Hansen and Villhauer both stress the importance of moving slowly and soliciting the participation and feedback of supervisors across the division. They developed a forty-five-minute orientation session to prepare supervisors to lead conversations with their student employees. “Anchoring it in the learning literature is key—helping our staff members understand that they’re helping students develop expertise in one area that can be used in other areas,” Hansen says. Because many supervisors oversee dozens of student workers, it’s important to demonstrate the benefits that can be achieved for students in a relatively short amount of time. The orientation includes a video of a conversation from the initial pilot that is comprehensive but brief—less than seven minutes.

“Our plan is to first of all make sure this is solidly integrated in the culture of our division,” Hansen says. “Supervisors have turnover too, so we have to make sure this intervention becomes rooted in our practice.” Her division is also working with the university’s student employment office to identify other employers, such as libraries and facilities, who might be interested in incorporating Iowa GROW into their student employment practices. “We want to eventually get to the point where the campus is saturated with this.”

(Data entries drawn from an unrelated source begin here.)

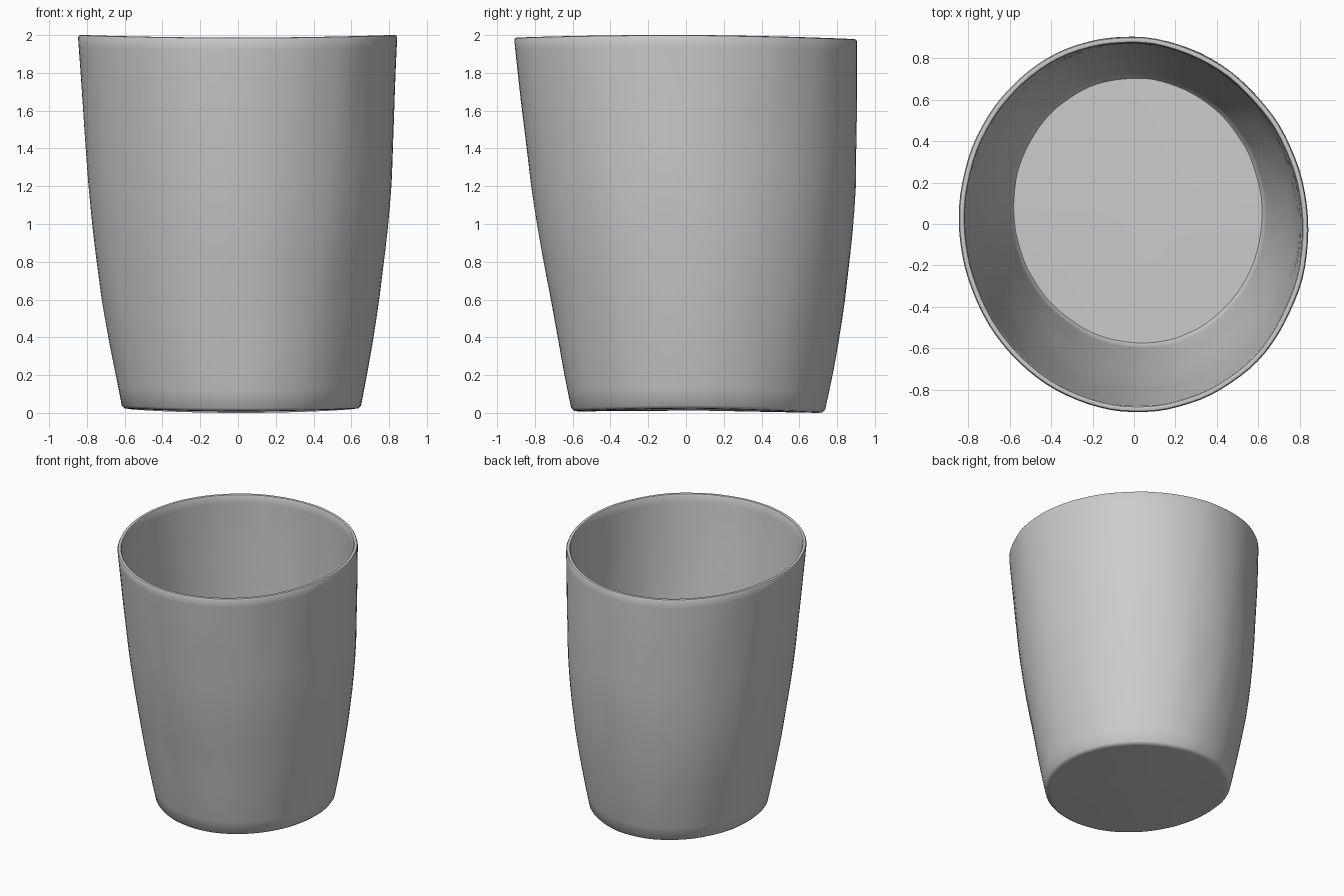
import bpy, bmesh, math
from mathutils import Vector, noise

if "Cube" in bpy.data.objects:
    bpy.data.objects.remove(bpy.data.objects["Cube"])

SIDES = 96
WALL = 0.03
FLOOR = 0.06

# Outer profile, lopsided taper: z, x min, x max, y min, y max
PROFILE = [
    (0.025, -0.615, 0.652, -0.608, 0.737),
    (0.20, -0.650, 0.685, -0.645, 0.775),
    (0.40, -0.690, 0.720, -0.680, 0.810),
    (0.60, -0.725, 0.750, -0.715, 0.842),
    (0.80, -0.752, 0.776, -0.754, 0.867),
    (1.00, -0.774, 0.797, -0.790, 0.886),
    (1.20, -0.792, 0.811, -0.820, 0.898),
    (1.60, -0.822, 0.829, -0.868, 0.905),
    (1.97, -0.847, 0.843, -0.909, 0.905),
]


def limits(z):
    """Outer limits of the wall at height z."""
    z = min(max(z, PROFILE[0][0]), PROFILE[-1][0])
    for a, b in zip(PROFILE, PROFILE[1:]):
        if z <= b[0]:
            f = (z - a[0]) / (b[0] - a[0])
            return [p + (q - p) * f for p, q in zip(a[1:], b[1:])]


def add_ring(bm, z, inset, seed):
    x0, x1, y0, y1 = limits(z)
    ring = []
    for i in range(SIDES):
        t = math.tau * i / SIDES
        c, s = math.cos(t), math.sin(t - 0.03)
        # Faint hand-made ripples, stretched up the wall
        lump = 0.004 * noise.noise(Vector((c * 5, s * 5, z * 2 + seed)))
        x = (x0 + x1) / 2 + ((x1 - x0) / 2 - inset + lump) * c
        y = (y0 + y1) / 2 + ((y1 - y0) / 2 - inset + lump) * s
        wave = 0.014 * c * c - 0.008 * max(s, 0)
        ring.append(bm.verts.new((x, y, z + wave)))
    return ring


# Cup: base edge, outer wall, rounded rim, inner wall, floor
heights = [0.12 * k for k in range(1, 17)]
path = [(0.008, 0.035), (0.011, 0.014), (0.025, 0.0)]
path += [(z, 0.0) for z in heights]
path += [(1.975, 0.0), (1.984, 0.005), (1.987, WALL / 2), (1.984, WALL - 0.005), (1.975, WALL)]
path += [(z, WALL) for z in reversed(heights)]
path += [(FLOOR + 0.02, WALL), (FLOOR, WALL + 0.01)]

bm = bmesh.new()
rings = [add_ring(bm, z, inset, 0) for z, inset in path]
for a, b in zip(rings, rings[1:]):
    for i in range(SIDES):
        j = (i + 1) % SIDES
        bm.faces.new((a[i], a[j], b[j], b[i]))

# Base and floor caps
for ring in (rings[0], rings[-1]):
    centre = bm.verts.new(sum((v.co for v in ring), Vector()) / SIDES)
    for i in range(SIDES):
        bm.faces.new((ring[i], ring[(i + 1) % SIDES], centre))
bmesh.ops.recalc_face_normals(bm, faces=bm.faces)

mesh = bpy.data.meshes.new("cup")
bm.to_mesh(mesh)
bm.free()
cup = bpy.data.objects.new("cup", mesh)
bpy.context.collection.objects.link(cup)
bpy.context.view_layer.objects.active = cup
cup.select_set(True)
bpy.ops.object.shade_smooth_by_angle(angle=math.radians(40))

“We’re also working to make sure this is mentioned during orientation upon hiring students,” Hansen continued. “We’re using learning language throughout the employment process, not just in one conversation, so students know we care about what they learn.”

Hansen and her colleagues regularly speak to other institutions about developing similar programs, and while they’re excited to talk about their success, they also caution against diving in too quickly. “We were very methodical about involving supervisors throughout, and starting with pilots—don’t go full bore. People see this and want to do it across divisions right now, and I think that’s a mistake,” Hansen says. “You have to build buy-in and work to counter resistance.”

Supervisors across campus can be won over if you take the time to explain the benefits, Villhauer says. “It’s one more meeting to schedule, but it’s worth it. Don’t sell yourself short on what skills students are learning—they’re not just filling trays. Try to think of everything they learn in that experience. Why wouldn’t we want to invest in the students and show them how valuable this is?”

More information about Iowa GROW can be found at the University of Iowa Student Affairs web page. You can also read about a similar program at the University of Wisconsin–Whitewater, which infuses AAC&U’s Essential Learning Outcomes into the training and performance evaluations for work-study positions at its University Center. Additional information about the skills and competencies employers expect from college graduates can be found in AAC&U’s recent employer survey It Takes More Than a Major: Employer Priorities for College Learning and Student Success.

University of Iowa